Thousands of people hike along the paths each year and you don’t have to be religious to do so. Many cover the distance in stages over several years; some walk alone, others in groups and as families; increasing numbers ride bikes and (yes!) donkeys. Pilgrims sleep in hostels (refugios), private homes, or simple guest houses. Organized tours now do it by mini-bus and stop long enough for everyone to take pictures of where they think they’ve been. 

This year’s anniversary of the death of St. James (Santiago in Spanish) falls on a once-every-ten-years Sunday. Because of this special event, church authorities expect 10 million visitors at the cathedral (which holds relics of the ancient saint), of which an estimated 240,000 will arrive by an 800-km route through northern Spain beginning at the French border in the Pyrenees. 

Not being a fan of mass-anything, especially while on pilgrimage, I plan to resume my walk not where I left off (in Geneva) but near Oporto. From there, the usually less crowded Camino Português route goes north through Portugal and along the Spanish Atlantic coast into Santiago.
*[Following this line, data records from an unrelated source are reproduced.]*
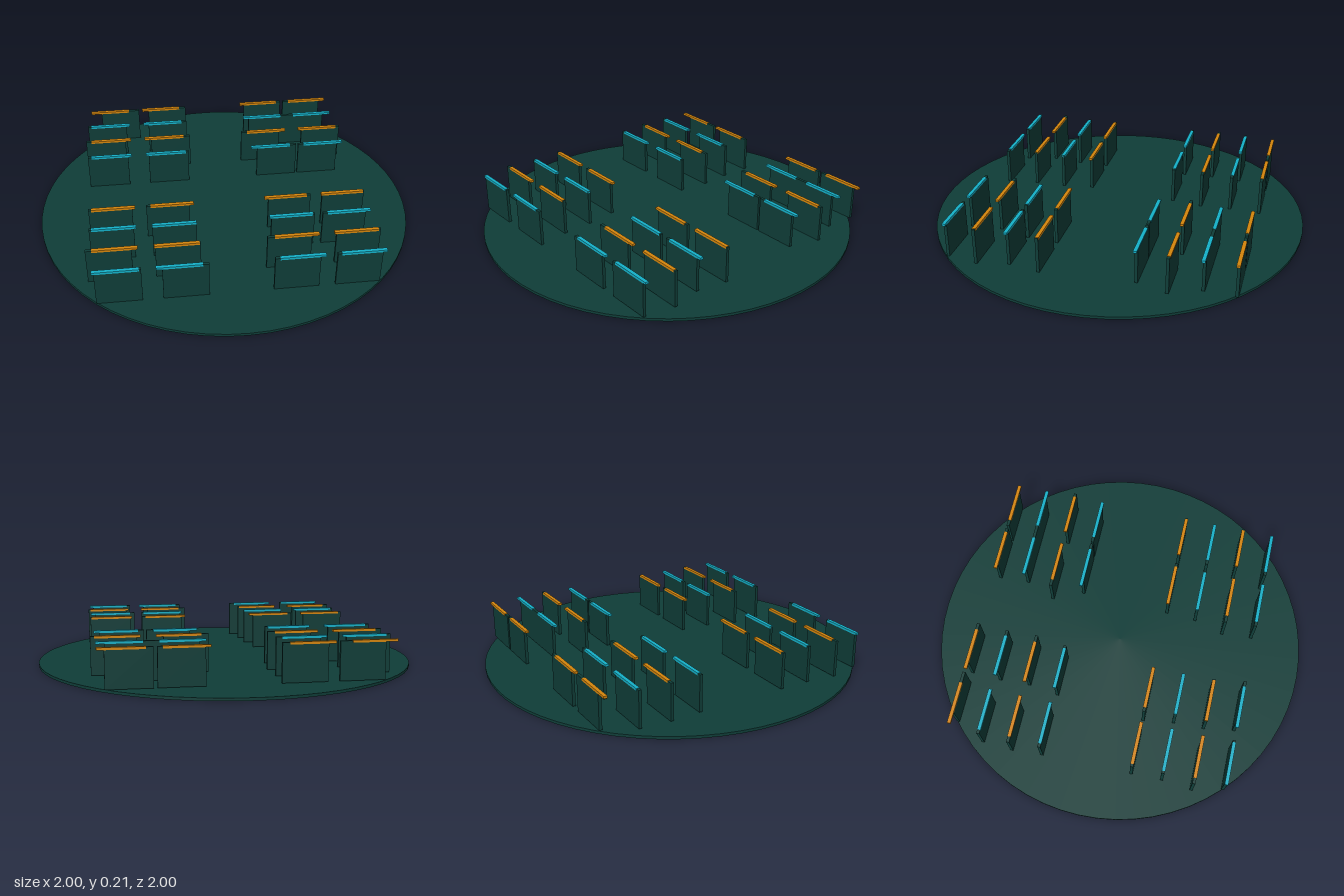
import * as THREE from 'three';

export function createModel() {
  const root = new THREE.Group();
  const teal = new THREE.MeshStandardMaterial({ color: 0x0f3d38 });
  teal.name = 'dark teal';
  const orange = new THREE.MeshStandardMaterial({ color: 0xd4850c });
  orange.name = 'orange';
  const cyan = new THREE.MeshStandardMaterial({ color: 0x14b0c8 });
  cyan.name = 'cyan';

  const add = (name, geometry, material, x, y, z) => {
    const mesh = new THREE.Mesh(geometry, material);
    mesh.name = name;
    mesh.position.set(x, y, z);
    root.add(mesh);
  };

  // Round base plate
  add('base', new THREE.CylinderGeometry(1, 1, 0.014, 64), teal, 0, 0.007, 0);

  // Four blocks of upright panels, each with a coloured strip along the top
  const panel = new THREE.BoxGeometry(0.225, 0.194, 0.016);
  const strip = new THREE.BoxGeometry(0.225, 0.012, 0.019);
  const columns = [-0.603, -0.298, 0.3, 0.602];
  const rows = [-0.75, -0.588, -0.426, -0.263, 0.224, 0.387, 0.55, 0.712];
  // Sideways shift of each panel under its strip, row by row
  const shifts = [
    [0.06, 0.037, 0.025, -0.035],
    [-0.02, 0.03, 0.032, -0.045],
    [-0.03, 0.037, -0.035, 0.02],
    [-0.02, 0.015, 0.035, -0.03],
    [-0.015, -0.022, 0.02, 0.005],
    [-0.012, 0, 0.01, -0.025],
    [-0.03, 0.005, -0.037, 0.01],
    [0.01, 0.03, -0.025, -0.02],
  ];
  rows.forEach((z, r) => columns.forEach((x, c) => {
    add('panel', panel, teal, x + shifts[r][c], 0.115, z);
    add('topStrip', strip, r % 2 ? cyan : orange, x, 0.208, z);
  }));
  return root;
}
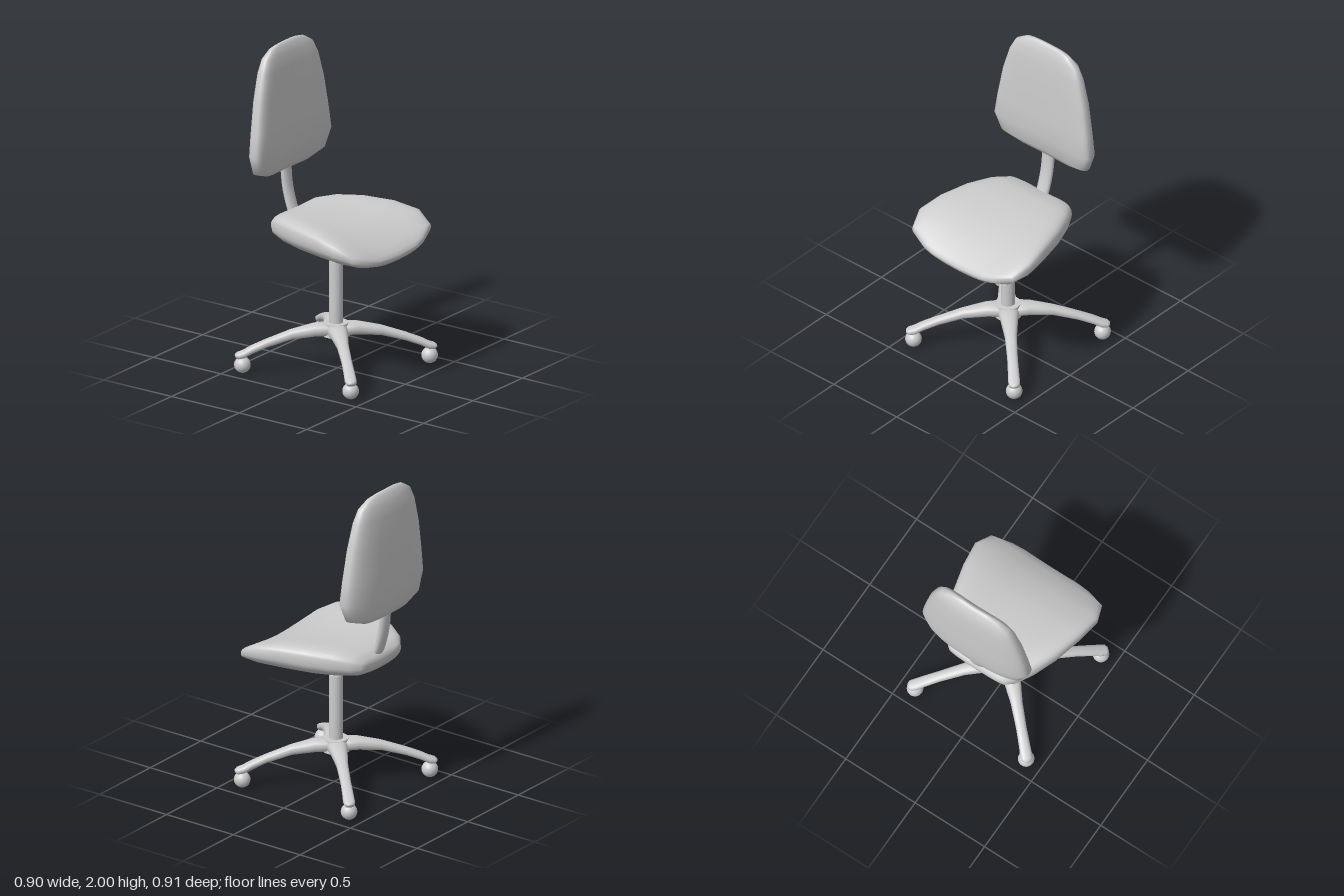
import * as THREE from 'three';

const material = new THREE.MeshStandardMaterial({ color: 0xcccccc });

function addMesh(parent, name, geometry) {
  const mesh = new THREE.Mesh(geometry, material);
  mesh.name = name;
  parent.add(mesh);
  return mesh;
}

// Closed loft along z. Each section is [z, halfWidth, midY, halfHeight];
// powers below 1 square off the oval, bend curls the sides up by bend * x^2.
function loft(sections, segments, powerX, powerY, bend) {
  const shaped = (v, p) => Math.sign(v) * Math.abs(v) ** p;
  const positions = [];
  const index = [];
  for (const [z, w, mid, h] of sections) {
    for (let i = 0; i < segments; i++) {
      const a = (i / segments) * Math.PI * 2;
      const x = w * shaped(Math.cos(a), powerX);
      positions.push(x, mid + h * shaped(Math.sin(a), powerY) + bend * x * x, z);
    }
  }
  const last = (sections.length - 1) * segments;
  for (let s = 0; s < last; s += segments) {
    for (let i = 0; i < segments; i++) {
      const j = (i + 1) % segments;
      index.push(s + i, s + j, s + segments + j, s + i, s + segments + j, s + segments + i);
    }
  }
  // End caps
  const start = positions.length / 3;
  for (const [z, , mid] of [sections[0], sections.at(-1)]) positions.push(0, mid, z);
  for (let i = 0; i < segments; i++) {
    const j = (i + 1) % segments;
    index.push(start, j, i, start + 1, last + i, last + j);
  }
  const geometry = new THREE.BufferGeometry();
  geometry.setAttribute('position', new THREE.Float32BufferAttribute(positions, 3));
  geometry.setIndex(index);
  geometry.computeVertexNormals();
  return geometry;
}

export function createModel() {
  const chair = new THREE.Group();
  chair.name = 'officeChair';

  // Saddle-shaped seat cushion, lofted from back to front
  const seat = loft([
    [-0.355, 0.15, 0.885, 0.015],
    [-0.345, 0.20, 0.88, 0.045],
    [-0.30, 0.255, 0.885, 0.075],
    [-0.20, 0.315, 0.885, 0.095],
    [-0.05, 0.375, 0.878, 0.103],
    [0.13, 0.42, 0.865, 0.10],
    [0.29, 0.443, 0.842, 0.082],
    [0.40, 0.40, 0.812, 0.048],
    [0.44, 0.28, 0.803, 0.03],
    [0.453, 0.20, 0.80, 0.01],
  ], 40, 0.5, 0.7, 0.35);
  addMesh(chair, 'seat', seat).position.x = -0.004;

  // Curved backrest, lofted upwards (local y points backwards)
  const back = loft([
    [1.19, 0.15, 0.385, 0.01],
    [1.20, 0.22, 0.385, 0.03],
    [1.245, 0.34, 0.383, 0.055],
    [1.36, 0.38, 0.38, 0.073],
    [1.50, 0.36, 0.381, 0.07],
    [1.70, 0.325, 0.383, 0.064],
    [1.86, 0.28, 0.383, 0.055],
    [1.94, 0.24, 0.382, 0.042],
    [1.985, 0.17, 0.38, 0.023],
    [2.0, 0.10, 0.378, 0.008],
  ], 40, 0.5, 0.7, -0.25);
  back.rotateX(-Math.PI / 2);
  addMesh(chair, 'backrest', back).position.x = -0.006;

  // Flat bent bar joining seat and backrest
  const path = new THREE.CatmullRomCurve3([
    [0.91, -0.315], [0.97, -0.338], [1.06, -0.363], [1.15, -0.376], [1.26, -0.38],
  ].map(([y, z]) => new THREE.Vector3(0, y, z)));
  const bar = new THREE.TubeGeometry(path, 20, 0.025, 16);
  bar.scale(1.8, 1, 1);
  addMesh(chair, 'backrestBar', bar).position.x = -0.005;

  const base = new THREE.Group();
  base.name = 'base';
  base.position.set(-0.003, 0, -0.011);
  chair.add(base);

  // Gas lift: wide sleeve with a bevelled rim and a thin piston
  const sleeve = [[0.042, 0.24], [0.042, 0.695], [0.034, 0.71], [0, 0.71]];
  addMesh(base, 'liftSleeve', new THREE.LatheGeometry(
    sleeve.map(([r, y]) => new THREE.Vector2(r, y)), 24));
  addMesh(base, 'liftPiston', new THREE.CylinderGeometry(0.022, 0.022, 0.15, 20))
    .position.y = 0.765;
  addMesh(base, 'hub', new THREE.CylinderGeometry(0.075, 0.085, 0.08, 24))
    .position.y = 0.25;

  // Four drooping legs, each on a ball foot
  const legShape = loft([
    [0, 0.07, 0.25, 0.04],
    [0.13, 0.052, 0.248, 0.04],
    [0.27, 0.036, 0.226, 0.031],
    [0.42, 0.032, 0.178, 0.026],
    [0.51, 0.034, 0.142, 0.025],
    [0.56, 0.036, 0.116, 0.024],
    [0.595, 0.033, 0.108, 0.02],
    [0.61, 0.015, 0.108, 0.008],
  ], 20, 0.85, 0.85, 0);
  const ball = new THREE.SphereGeometry(0.05, 24, 16);
  for (let i = 0; i < 4; i++) {
    const leg = new THREE.Group();
    leg.name = 'leg';
    leg.rotation.y = Math.PI / 4 + (i * Math.PI) / 2;
    addMesh(leg, 'legArm', legShape);
    addMesh(leg, 'ballFoot', ball).position.set(0, 0.05, 0.566);
    base.add(leg);
  }

  return chair;
}
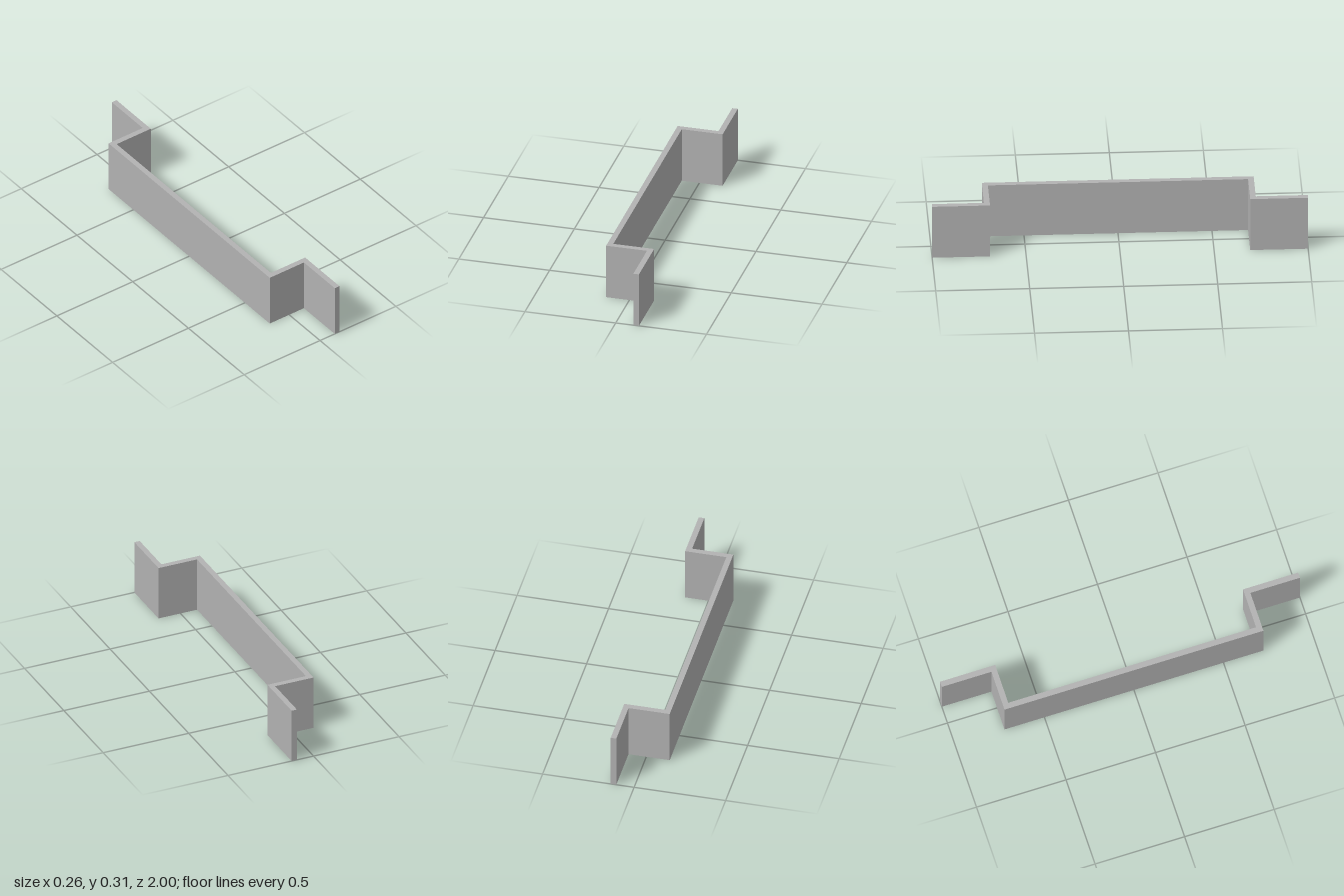
import * as THREE from 'three';

export function createModel() {
  const group = new THREE.Group();
  group.name = 'bracket';
  const grey = new THREE.MeshStandardMaterial({ color: 0xb2b2b2 });
  grey.name = 'plain grey';

  const X = 0.128;      // half depth of the channel
  const T = 0.031;      // sheet thickness
  const H = 0.307;      // height
  const IN = 0.692;     // inner face of each side web

  // Half of the hat-shaped section, from the flange tip round to the back plate
  const outer = [[X - T, 1], [X - T, IN + T], [-X, IN + T]];
  const inner = [[X, 1], [X, IN], [-X + T, IN]];
  const mirror = (pts) => pts.map(([x, y]) => [x, -y]).reverse();
  const outline = [...outer, ...mirror(outer), ...mirror(inner).reverse(), ...inner.slice().reverse()];

  // Order the inner edge from the far flange tip back to the near one
  const path = [...outline.slice(0, 6), ...mirror(inner.slice().reverse()), ...inner.slice().reverse()];
  const shape = new THREE.Shape(path.map(([x, y]) => new THREE.Vector2(x, y)));

  // Folded strip standing upright
  const geometry = new THREE.ExtrudeGeometry(shape, { depth: H, bevelEnabled: false });
  geometry.rotateX(-Math.PI / 2);
  const strip = new THREE.Mesh(geometry, grey);
  strip.name = 'foldedStrip';
  group.add(strip);
  return group;
}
An extra-90-km hike leads to Finisterre (Land’s End), so named because Europeans once thought it the edge of a flat earth. Modern tradition has it that here, at the tip of the Iberian Peninsula, pilgrims burn a piece of clothing to mark the completion of their journey. 

I’ll say more about my research and preparations as time goes by. Please write if you’ve been there or thinking of going sometime before you die :-).